Fabienne and her assistants Mary and Kathleen are about to start the cooking class in the center of the market.  They do 4-5 classes every Friday in Corona from July to mid-November.  Today they are making corn salad.  It’s a receptive community –many folks stop to listen or participate or are regulars that come every week. In some other communities, Fabienne tells me, it’s been hard to get people to stop and participate, to take time out of their busy schedules (even though she keeps the whole event short and sweet, see below).

Maiz sin cocinar
Maiz sin cocinar

I watch as Mary and Kathleen cut up corn, tomatoes, cilantro, garlic, onions and a little jalapeño (all of which were available at the market that day) and put it into a big bowl.  Mary asks the group of 20-30 “Sabia que puede comer maiz sin cocinar?” – did you know you can eat corn without cooking it? (the class is in both Spanish and English).  I personally did not know this (having grown up in lower Manhattan with a lot of take out dinners) and am happy to learn you can simply shuck an ear and cut it directly into salad.  The whole cooking demonstration takes 10 minutes or less and an amazing looking salad is ready to be sampled by everyone in the group.

Fabienne says: “A lot of people think healthy tastes bad… but we’re doing something that’s healthy and tastes good.  This is something I really take into consideration.  We look at what’s available at the market on a particular day, the population that frequents the market and tailor our recipes to that.”

According to the CDC Americans still aren’t eating their vegetables despite stricter government guidelines, an increase in farmer’s markets and tons of prepackaged produce like salad or cut carrots in a bag.  Harry Belzer, the chief industry analyst for the NPD Group, a market research group, told the NY Times recently: “There’s nothing you can say that will get people to eat more veggies.”

In the same article David Bernstein, a young Brooklyn resident is quoted: “It’s just like any other bad habit,” he said. “Part of it is just that vegetables are a little intimidating.
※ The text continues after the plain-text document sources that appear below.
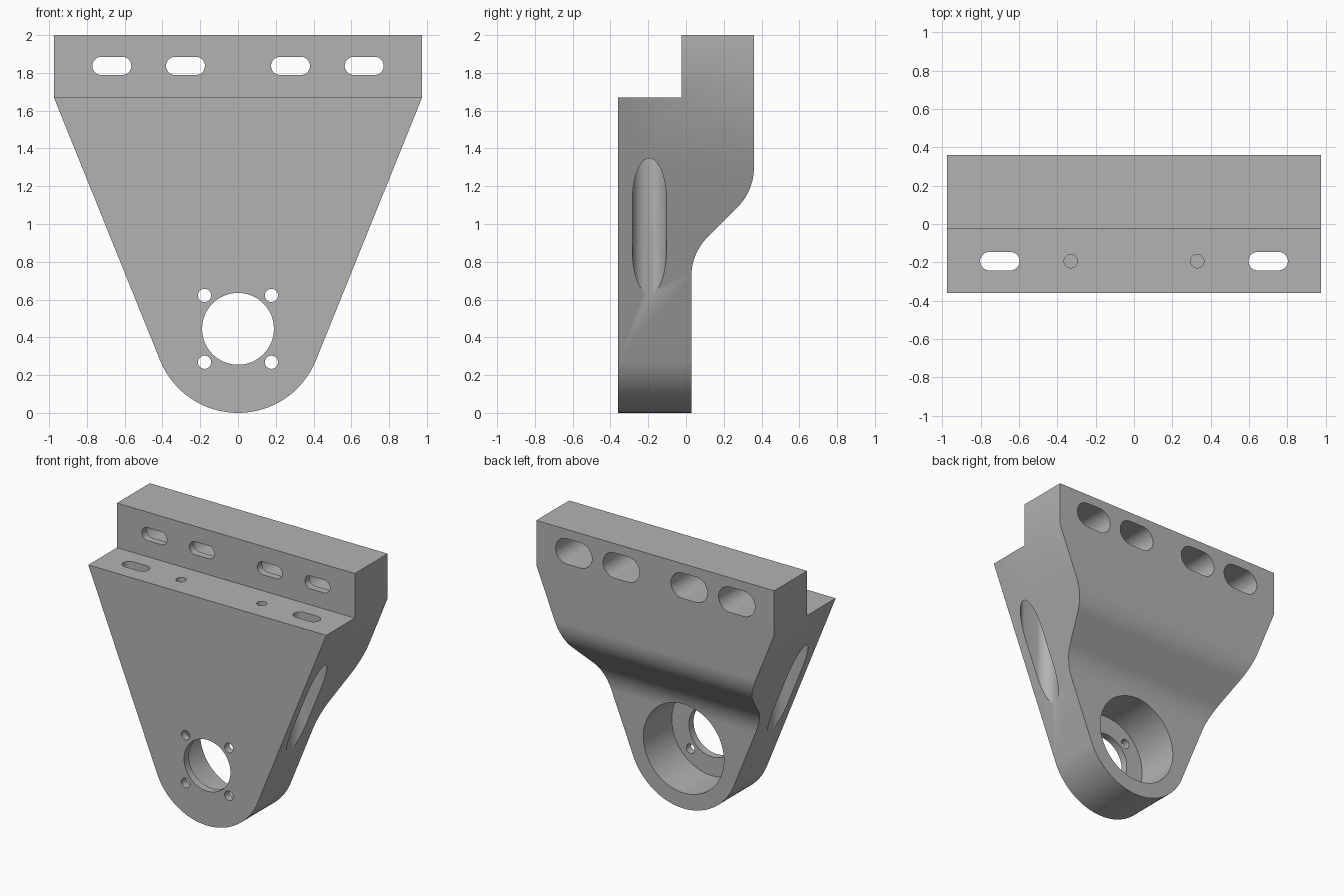
import bpy, bmesh
from math import cos, sin, pi, radians, atan2

if "Cube" in bpy.data.objects:
    bpy.data.objects.remove(bpy.data.objects["Cube"])

# Main sizes
TOP, LEDGE = 2.0, 1.67          # top of block, height of the front ledge
HALF_W = 0.975                  # half width at the top
FRONT, BACK = -0.36, 0.36
STEP, NECK = -0.025, 0.028      # back of the ledge, back of the lower neck
BORE_Z, NOSE_R = 0.445, 0.445   # centre and radius of the rounded nose
SKIN = 0.055                    # material left in front of each pocket


def arc(cx, cy, r, a0, a1, n):
    return [(cx + r * cos(a0 + (a1 - a0) * i / n),
             cy + r * sin(a0 + (a1 - a0) * i / n)) for i in range(n + 1)]


def circle(cx, cy, r, n=64):
    return arc(cx, cy, r, 0, 2 * pi, n)[:-1]


def slot(cx, cy, r, half=0.055, n=20):
    """Rounded slot lying along the first axis."""
    return (arc(cx + half, cy, r, -pi / 2, pi / 2, n)
            + arc(cx - half, cy, r, pi / 2, 3 * pi / 2, n))


def prism(name, pts, axis, lo, hi):
    """Extrude a 2D outline along the named axis from lo to hi."""
    place = {'x': lambda a, b, t: (t, a, b),
             'y': lambda a, b, t: (a, t, b),
             'z': lambda a, b, t: (a, b, t)}[axis]
    bm = bmesh.new()
    v0 = [bm.verts.new(place(a, b, lo)) for a, b in pts]
    v1 = [bm.verts.new(place(a, b, hi)) for a, b in pts]
    bm.faces.new(v0)
    bm.faces.new(v1[::-1])
    for i in range(len(pts)):
        j = (i + 1) % len(pts)
        bm.faces.new((v0[i], v1[i], v1[j], v0[j]))
    bmesh.ops.recalc_face_normals(bm, faces=bm.faces)
    me = bpy.data.meshes.new(name)
    bm.to_mesh(me)
    bm.free()
    ob = bpy.data.objects.new(name, me)
    bpy.context.collection.objects.link(ob)
    return ob


def combine(ob, tool, op):
    """Apply a boolean and remove the tool."""
    mod = ob.modifiers.new("cut", 'BOOLEAN')
    mod.operation, mod.solver, mod.object = op, 'EXACT', tool
    bpy.context.view_layer.update()
    dg = bpy.context.evaluated_depsgraph_get()
    me = bpy.data.meshes.new_from_object(ob.evaluated_get(dg))
    ob.modifiers.clear()
    ob.data = me
    bpy.data.objects.remove(tool)


# Body: side profile with the ledge and the S-curved back
R = 0.3
side = [(FRONT, -0.2), (FRONT, LEDGE), (STEP, LEDGE), (STEP, TOP), (BACK, TOP)]
side += arc(BACK - R, 1.30, R, 0, -pi / 4, 16)
side += arc(NECK + R, 0.72, R, 3 * pi / 4, pi, 16)
side += [(NECK, -0.2)]
body = prism("bracket_body", side, 'x', -1.2, 1.2)

# Front outline: tapered sides tangent to the rounded nose
tang = atan2(-0.379, 0.925)
front = [(HALF_W, 2.3), (HALF_W, LEDGE)]
front += arc(0, BORE_Z, NOSE_R, tang, -pi - tang, 64)
front += [(-HALF_W, LEDGE), (-HALF_W, 2.3)]
combine(body, prism("outline", front, 'y', -1, 1), 'INTERSECT')

cuts = []
# Large bore from the back, smaller hole through the front skin
cuts.append((circle(0, BORE_Z, 0.33, 96), 'y', FRONT + SKIN, 0.8))
cuts.append((circle(0, BORE_Z, 0.19, 80), 'y', -0.6, 0.0))
for s in (-1, 1):
    # Four screw holes around the bore
    for t in (-1, 1):
        cuts.append((circle(s * 0.177, BORE_Z + t * 0.177, 0.035, 28), 'y', -0.6, 0.0))
    # Upper slots with wide pockets from the back
    for x in (0.278, 0.668):
        cuts.append((slot(s * x, 1.837, 0.094), 'y', STEP + SKIN, 0.8))
        cuts.append((slot(s * x, 1.837, 0.048), 'y', -0.6, 0.15))
    # Ledge slots with wide pockets that break out of the tapered sides
    cuts.append((slot(s * 0.70, -0.194, 0.09), 'z', 0.3, LEDGE - SKIN))
    cuts.append((slot(s * 0.70, -0.194, 0.048), 'z', 1.5, 1.9))
    # Blind pin holes in the ledge
    cuts.append((circle(s * 0.33, -0.194, 0.035, 28), 'z', LEDGE - 0.2, 1.9))
for pts, axis, lo, hi in cuts:
    combine(body, prism("cutter", pts, axis, lo, hi), 'DIFFERENCE')

# One plain grey for the whole part
grey = bpy.data.materials.new("plain_grey")
grey.diffuse_color = (0.45, 0.45, 0.45, 1)
grey.use_nodes = True
grey.node_tree.nodes["Principled BSDF"].inputs["Base Color"].default_value = grey.diffuse_color
body.data.materials.clear()
body.data.materials.append(grey)
for p in body.data.polygons:
    p.material_index = 0

bpy.context.view_layer.objects.active = body
body.select_set(True)
bpy.ops.object.shade_smooth_by_angle(angle=radians(25))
I’m not afraid of zucchinis, but I just don’t know how to cook them.”

Neighborhoods like Corona are considered “health food deserts” – places with a dearth of accessible grocery stores and/or high numbers of convenience stores and fast food restaurants.  In these neighborhoods fresh produce is often inaccessible and way too expensive.  Stellar Markets and Health Bucks make buying and eating fruits and veggies a little easier for New Yorkers.

“Because some people,” Fabienne tells me, “get what’s readily available, they forget what food tastes like.  I have one gentleman that said, ‘Oh, I’m not going to eat those fruits, cookies taste better.’  I stopped the workshop I was leading and said, Ok, we’re going to have this gentleman try one of the peaches.  I gave him a peach and an apple.  He tried it and he could not believe how sweet [it was].  He said, ‘I had forgotten how sweet fruit can be, I forgot how good an apple can be…’”

NOTE: Now that it’s winter Stellar Markets has moved indoors to the produce section in supermarkets, find out more info here:

Senior Fellow, Hannah Rosenzweig, MPH is a documentary filmmaker, producer and public health advocate.